There are obviously several factors in addition to rising interest rates that have exacerbated the struggles of MANAMA stocks this year. Both Meta and Amazon announced massive layoffs recently, signaling internal problems that are compounding broader market sentiment. Netflix struggled with subscriber acquisition and retention earlier this year as well.
While these problems certainly weighed on their respective share prices, it’s indicative of how quickly market narratives change and ripple effects magnify when financial health, operational efficiency and business prospects begin to falter.
That’s why it is paramount to screen for quality companies. During market downturns, healthier companies may be more insulated and better able to withstand deteriorating economic conditions.
Of this clique, Apple is a prime example. A notoriously cash-rich company, it is among the top 20 companies in the S&P 500 when ranked by the same quality measures we screen for in DGRW. Microsoft isn’t far behind, as it’s also in the top decile of S&P 500 constituents.
Attractive Exposures for Today’s Markets
DGRW's underlying index (WTDGI) just rebalanced in November, and the sector composition remained relatively similar, with only two notable changes. Financials became one of the larger exposures due to increased growth estimates (one component of our quality scoring methodology), while Health Care’s position was reduced. Most other changes were marginal.
WTDGI Sector Exposures
Among the MANAMA companies, DGRW is once again exposed only to Microsoft and Apple at about 7% and 5%, respectively.
The rebalance also kept the valuation profile intact, maintaining a multiple similar to the S&P 500 on both a price-to-earnings (P/E) and forward price-to-earnings basis. The new stock basket also retains a sizable pickup in return on equity (ROE) versus the market, an advantage that doesn’t require a premium valuation.
We’ve long believed in the merit of a quality factor methodology and have seen evidence in 2022 that pairing it with dividend-paying companies can deliver sizable downside protection in a rising rate environment.
Important Risks Related to this ArticleThere are risks associated with investing, including the possible loss of principal. Funds focusing their investments on certain sectors increase their vulnerability to any single economic or regulatory development. This may result in greater share price volatility. Dividends are not guaranteed, and a company currently paying dividends may cease paying dividends at any time. Please read the Fund’s prospectus for specific details regarding the Fund’s risk profile.
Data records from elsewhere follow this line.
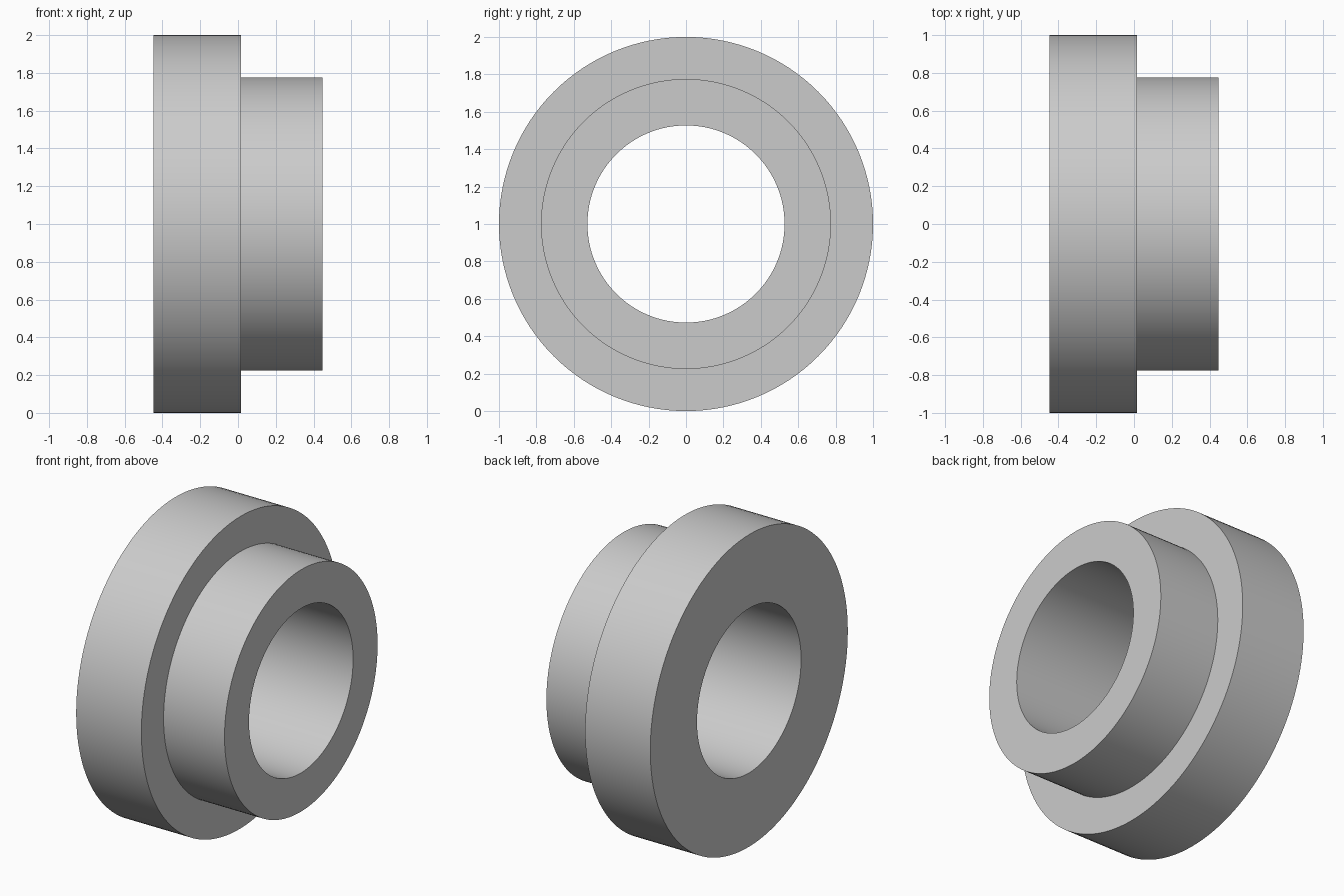
import bpy
import bmesh
import math
from mathutils import Matrix

cube = bpy.data.objects.get("Cube")
if cube:
    bpy.data.objects.remove(cube, do_unlink=True)

SEGMENTS = 128
FLANGE_R, HUB_R, BORE_R = 1.0, 0.775, 0.527
BACK_X, STEP_X, FRONT_X = -0.447, 0.015, 0.447

# Plain grey metal
grey = bpy.data.materials.new("plain_grey")
grey.use_nodes = True
colour = (0.6, 0.6, 0.6, 1.0)
grey.diffuse_color = colour
grey.node_tree.nodes["Principled BSDF"].inputs["Base Color"].default_value = colour

# Stepped cross-section (x, radius), revolved about the x axis
profile = [(BACK_X, BORE_R), (BACK_X, FLANGE_R), (STEP_X, FLANGE_R),
           (STEP_X, HUB_R), (FRONT_X, HUB_R), (FRONT_X, BORE_R)]

bm = bmesh.new()
verts = [bm.verts.new((x, 0, r)) for x, r in profile]
edges = [bm.edges.new((v, verts[i - 1])) for i, v in enumerate(verts)]
bmesh.ops.spin(bm, geom=verts + edges, cent=(0, 0, 0), axis=(1, 0, 0),
               angle=math.tau, steps=SEGMENTS, use_merge=True)
bmesh.ops.remove_doubles(bm, verts=bm.verts, dist=0.0001)
bmesh.ops.recalc_face_normals(bm, faces=bm.faces)

# Stand the ring on the ground
bm.transform(Matrix.Translation((0, 0, FLANGE_R)))
mesh = bpy.data.meshes.new("flanged_bushing")
bm.to_mesh(mesh)
bm.free()
mesh.materials.append(grey)

bushing = bpy.data.objects.new("flanged_bushing", mesh)
bpy.context.collection.objects.link(bushing)

# Smooth round walls with crisp rims
bpy.ops.object.select_all(action="DESELECT")
bushing.select_set(True)
bpy.context.view_layer.objects.active = bushing
bpy.ops.object.shade_smooth_by_angle(angle=math.radians(30))
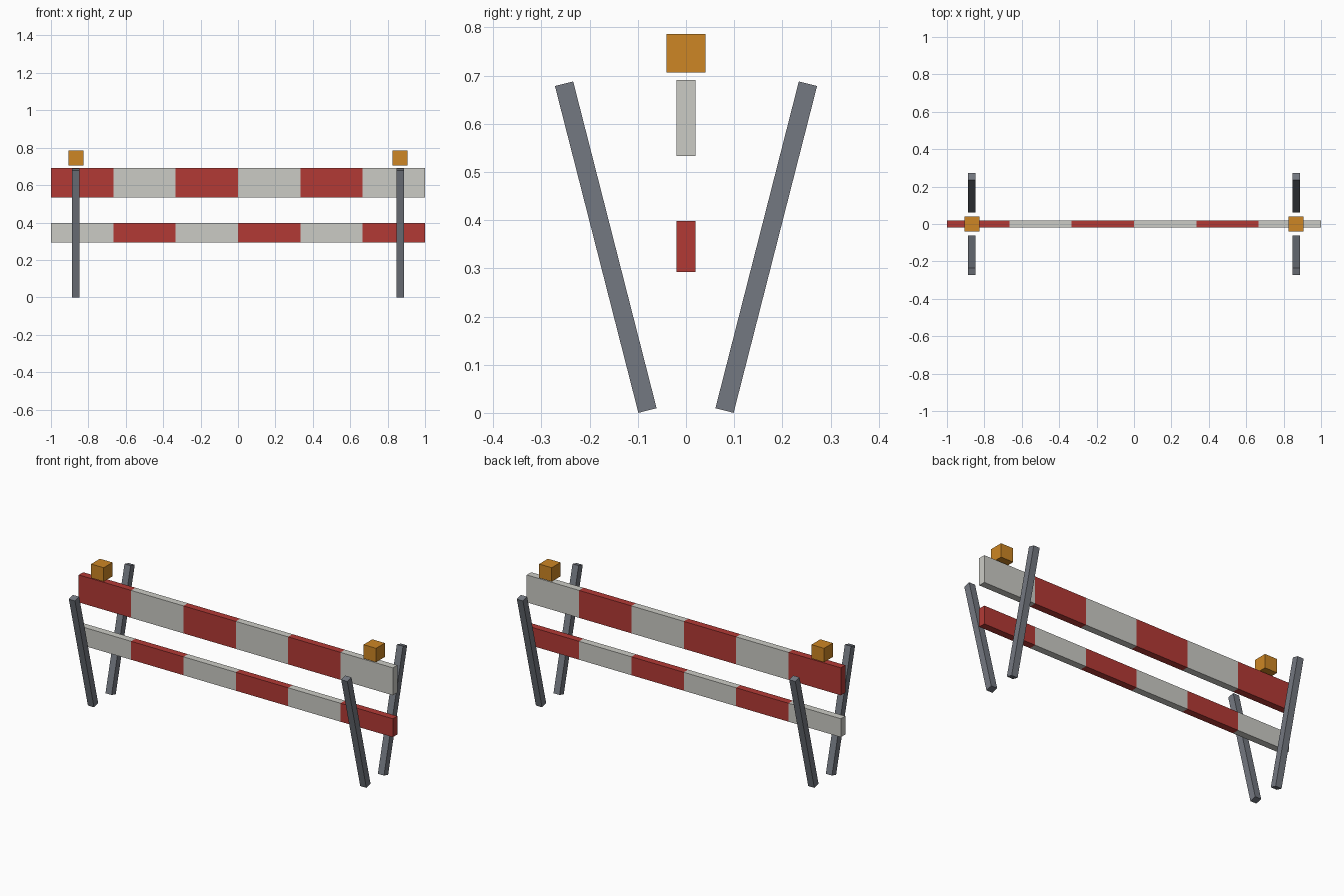
import bpy, bmesh, math
from mathutils import Matrix, Vector

if "Cube" in bpy.data.objects:
    bpy.data.objects.remove(bpy.data.objects["Cube"])


def material(name, rgb):
    m = bpy.data.materials.new(name)
    m.diffuse_color = (*rgb, 1)
    m.use_nodes = True
    m.node_tree.nodes["Principled BSDF"].inputs["Base Color"].default_value = m.diffuse_color
    return m


RED = material("red", (0.45, 0.042, 0.036))
WHITE = material("off white", (0.60, 0.60, 0.56))
GREY = material("steel grey", (0.175, 0.19, 0.22))
AMBER = material("amber", (0.61, 0.24, 0.018))


def box(name, centre, size, mats, tilt=0.0, stripes=0, first=0):
    """Box tilted about x; optional equal stripes cut along x, alternating materials."""
    bm = bmesh.new()
    bmesh.ops.create_cube(bm, size=1, matrix=Matrix.Diagonal((*size, 1)))
    step = size[0] / max(stripes, 1)
    for i in range(1, stripes):
        bmesh.ops.bisect_plane(bm, geom=bm.verts[:] + bm.edges[:] + bm.faces[:],
                               plane_co=(-size[0] / 2 + i * step, 0, 0), plane_no=(1, 0, 0))
    if stripes:
        for f in bm.faces:
            i = int((f.calc_center_median().x + size[0] / 2) / step)
            f.material_index = (min(i, stripes - 1) + first) % 2
    bm.transform(Matrix.Rotation(tilt, 4, 'X'))
    mesh = bpy.data.meshes.new(name)
    bm.to_mesh(mesh)
    bm.free()
    for m in mats:
        mesh.materials.append(m)
    ob = bpy.data.objects.new(name, mesh)
    ob.location = Vector(centre)
    bpy.context.collection.objects.link(ob)
    return ob


# Striped boards, with opposite stripe order
box("upper_board", (0, 0, 0.612), (2, 0.04, 0.158), (RED, WHITE), stripes=6, first=0)
box("lower_board", (0, 0, 0.345), (2, 0.04, 0.106), (RED, WHITE), stripes=6, first=1)

# Warning lamps and splayed legs at both ends
for side, sx in (("left", -1), ("right", 1)):
    x = sx * 0.867
    box(f"{side}_lamp", (x, 0, 0.746), (0.08, 0.08, 0.08), (AMBER,))
    for end, sy in (("front", -1), ("back", 1)):
        box(f"{end}_{side}_leg", (x, sy * 0.1665, 0.344), (0.039, 0.039, 0.70),
            (GREY,), tilt=-sy * 0.25)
Brian Manby joined WisdomTree in October 2018 as an Investment Strategy Analyst. He is responsible for assisting in the creation and analysis of WisdomTree’s model portfolios, as well as helping support the firm’s research efforts. Prior to joining WisdomTree, he worked for FactSet Research Systems, Inc. as a Senior Consultant, where he assisted clients in the creation, maintenance and support of FactSet products in the investment management workflow. Brian received a B.A. as a dual major in Economics and Political Science from the University of Connecticut in 2016. He is holder of the Chartered Financial Analyst designation.